To the Editor:
I was quite disappointed when the organics recycling program was suspended due to a variety of errors, most of which it seems could be corrected. Going further, it may be that changing the way we charge for trash collection might make it much easier to expand the program and solve the problem.
In thinking about this issue, we should acknowledge that our current methods for disposing of trash/garbage are unsustainable. We not only generate far too much waste, we pretend to make it disappear by dumping everything in a large pile (landfill) for future generations to deal with. The easiest first step for a better system would be to separate organic recyclable materials from the trash. Organics make up about 40 percent of the waste stream and can be processed into compost for use on farms and gardens.
One critical factor that seems to be missing from the discussion is economics. At one point we were told that only one bidder responded to the request for quotes for organics removal, and the price was double that of the previous year: too much. But what is being doubled, and how much is too much?
It is worth remembering that before the Borough and Township consolidated, each and every household in the Township had to arrange for its own garbage pickup, a really inefficient system. In going through my records I found some 1992 bills from National Waste Disposal: I was paying about $29/month, or $348/year for trash removal. I switched to another smaller company which saved me $7/mo; in 1995 I paid $22/month, A DEAL. After consolidation trash removal was provided as a service included in our local taxes.
In the most recent Princeton budget, trash/garbage removal is listed at about $1.6 million per year, or about $160/year per household (for about 10,000 households), a significant reduction over what township residents must have been paying just before consolidation in 2013.
The point is that Princeton could afford to pay significantly more to do trash removal correctly, given what we are saving compared to pre-consolidation days. In any case, it would be good to have some numbers on the per household cost of the present unsustainable system and better alternatives.
This might be a good time to consider better approaches to funding household trash removal, for example charging per volume removed per household (charging per bag of trash) rather than a flat fee per household; organics pickup would be free. This would provide a strong incentive for households to reduce the waste volume that they pay to remove by separating organics first.
While our current approach is bad, it is an improvement over practices of the good old days. Up to the late 1950s, New York City disposed of its trash by loading it on garbage scows which were towed out to sea and tipped into the ocean. If the winds and currents did not cooperate, or if the scow captain wanted an early dinner and tipped the load too soon, some of this filth was returned to the beaches of Long Island. This was CHEAP!

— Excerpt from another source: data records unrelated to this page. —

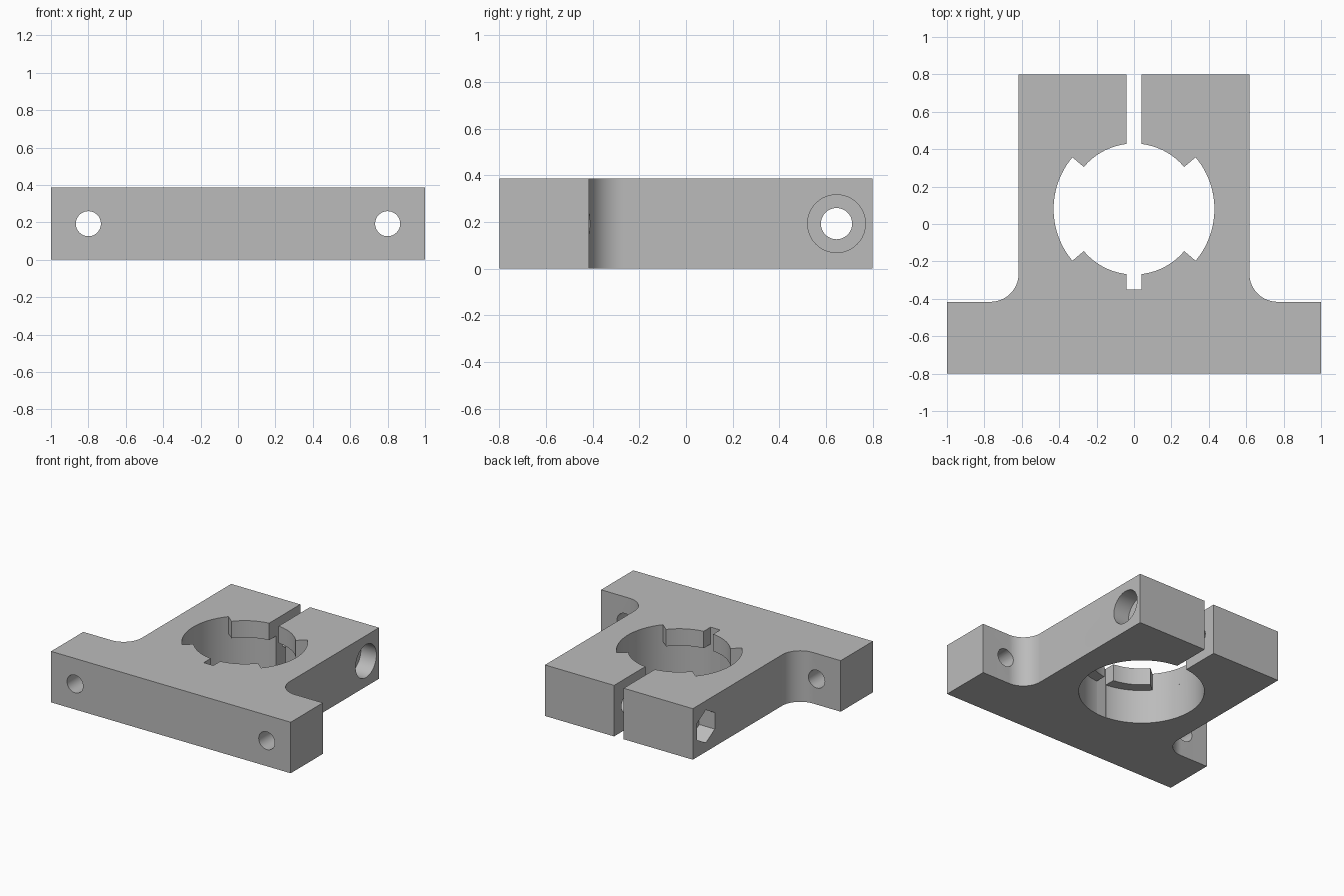
import bpy, bmesh, math
from mathutils import Matrix, Vector

if "Cube" in bpy.data.objects:
    bpy.data.objects.remove(bpy.data.objects["Cube"])

H = 0.385            # block height
MID = H / 2
BORE = Vector((0, 0.08))
R_BORE, R_TAB, TAB_Z = 0.43, 0.35, 0.257
R_BOLT, R_HEAD, BOLT_Y = 0.067, 0.124, 0.645
ARM, FILLET, FOOT_Y = 0.617, 0.15, -0.416

grey = bpy.data.materials.new("plain_grey")
grey.use_nodes = True
colour = (0.5, 0.5, 0.5, 1)
grey.diffuse_color = colour
grey.node_tree.nodes["Principled BSDF"].inputs["Base Color"].default_value = colour


def arc(centre, r, a0, a1, n):
    """Points on an arc, angles in degrees."""
    angles = [math.radians(a0 + (a1 - a0) * i / n) for i in range(n + 1)]
    return [(centre[0] + r * math.cos(a), centre[1] + r * math.sin(a)) for a in angles]


def prism(name, outline, z0, z1):
    """Extrude a closed xy outline from z0 to z1."""
    bm = bmesh.new()
    face = bm.faces.new([bm.verts.new((x, y, z0)) for x, y in outline])
    top = bmesh.ops.extrude_face_region(bm, geom=[face])["geom"]
    bmesh.ops.translate(bm, vec=(0, 0, z1 - z0),
                        verts=[v for v in top if isinstance(v, bmesh.types.BMVert)])
    bmesh.ops.recalc_face_normals(bm, faces=bm.faces)
    mesh = bpy.data.meshes.new(name)
    bm.to_mesh(mesh)
    bm.free()
    obj = bpy.data.objects.new(name, mesh)
    bpy.context.collection.objects.link(obj)
    return obj


def drill(name, axis, start, end, r, sides=48):
    """Round or hexagonal cutter between two positions along x or y."""
    obj = prism(name, arc((0, 0), r, 0, 360, sides)[:-1], 0, (end - start).length)
    turn = Matrix.Rotation(math.pi / 2, 4, "Y") if axis == "X" else Matrix.Rotation(-math.pi / 2, 4, "X")
    obj.data.transform(Matrix.Translation(start) @ turn)
    return obj


# Block outline: wide foot, filleted into the clamp arms
right = [(1, -0.8), (1, FOOT_Y)]
right += arc((ARM + FILLET, FOOT_Y + FILLET), FILLET, 270, 180, 20)
right += [(ARM, 0.8)]
body = prism("clamp_block", right + [(-x, y) for x, y in reversed(right)], 0, H)
body.data.materials.append(grey)

# Bore: full circle below, narrowed by front and back tabs above
keyed = []
for a in (0, 180):
    keyed += arc(BORE, R_BORE, a - 40, a + 40, 28)
    keyed += arc(BORE, R_TAB, a + 40, a + 140, 34)
cutters = [
    prism("bore_cutter", arc(BORE, R_BORE, 0, 360, 128)[:-1], -0.1, TAB_Z),
    prism("tab_cutter", keyed, TAB_Z - 0.02, H + 0.1),
    prism("slot_cutter", [(-0.04, -0.351), (0.04, -0.351), (0.04, 1), (-0.04, 1)], -0.1, H + 0.1),
]

# Clamp bolt: through hole, round head recess, hexagonal nut pocket
depth = 0.13
cutters += [
    drill("bolt_cutter", "X", Vector((-0.8, BOLT_Y, MID)), Vector((0.8, BOLT_Y, MID)), R_BOLT),
    drill("head_cutter", "X", Vector((ARM - depth, BOLT_Y, MID)), Vector((0.8, BOLT_Y, MID)), R_HEAD),
    drill("nut_cutter", "X", Vector((-0.8, BOLT_Y, MID)), Vector((depth - ARM, BOLT_Y, MID)), R_HEAD, 6),
]

# Mounting holes through the foot
for side in (-1, 1):
    cutters.append(drill("mount_cutter", "Y", Vector((side * 0.8, -1, MID)),
                         Vector((side * 0.8, 0, MID)), R_BOLT))

# Cut everything, then bake the result and drop the helpers
for cutter in cutters:
    cutter.hide_render = True
    mod = body.modifiers.new(cutter.name, "BOOLEAN")
    mod.operation, mod.solver, mod.object = "DIFFERENCE", "EXACT", cutter
bpy.context.view_layer.update()
body.data = bpy.data.meshes.new_from_object(body.evaluated_get(bpy.context.evaluated_depsgraph_get()))
body.modifiers.clear()
for cutter in cutters:
    bpy.data.objects.remove(cutter)
body.data.materials.clear()
body.data.materials.append(grey)
for poly in body.data.polygons:
    poly.material_index = 0

# Smooth curved walls, keep crisp edges
bpy.ops.object.select_all(action="DESELECT")
body.select_set(True)
bpy.context.view_layer.objects.active = body
bpy.ops.object.shade_smooth_by_angle(angle=math.radians(30))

We no longer tolerate this kind of behavior, fortunately, and are willing to pay for better ways of doing things.
Princeton should take the lead in finding a way to make organics recycling work.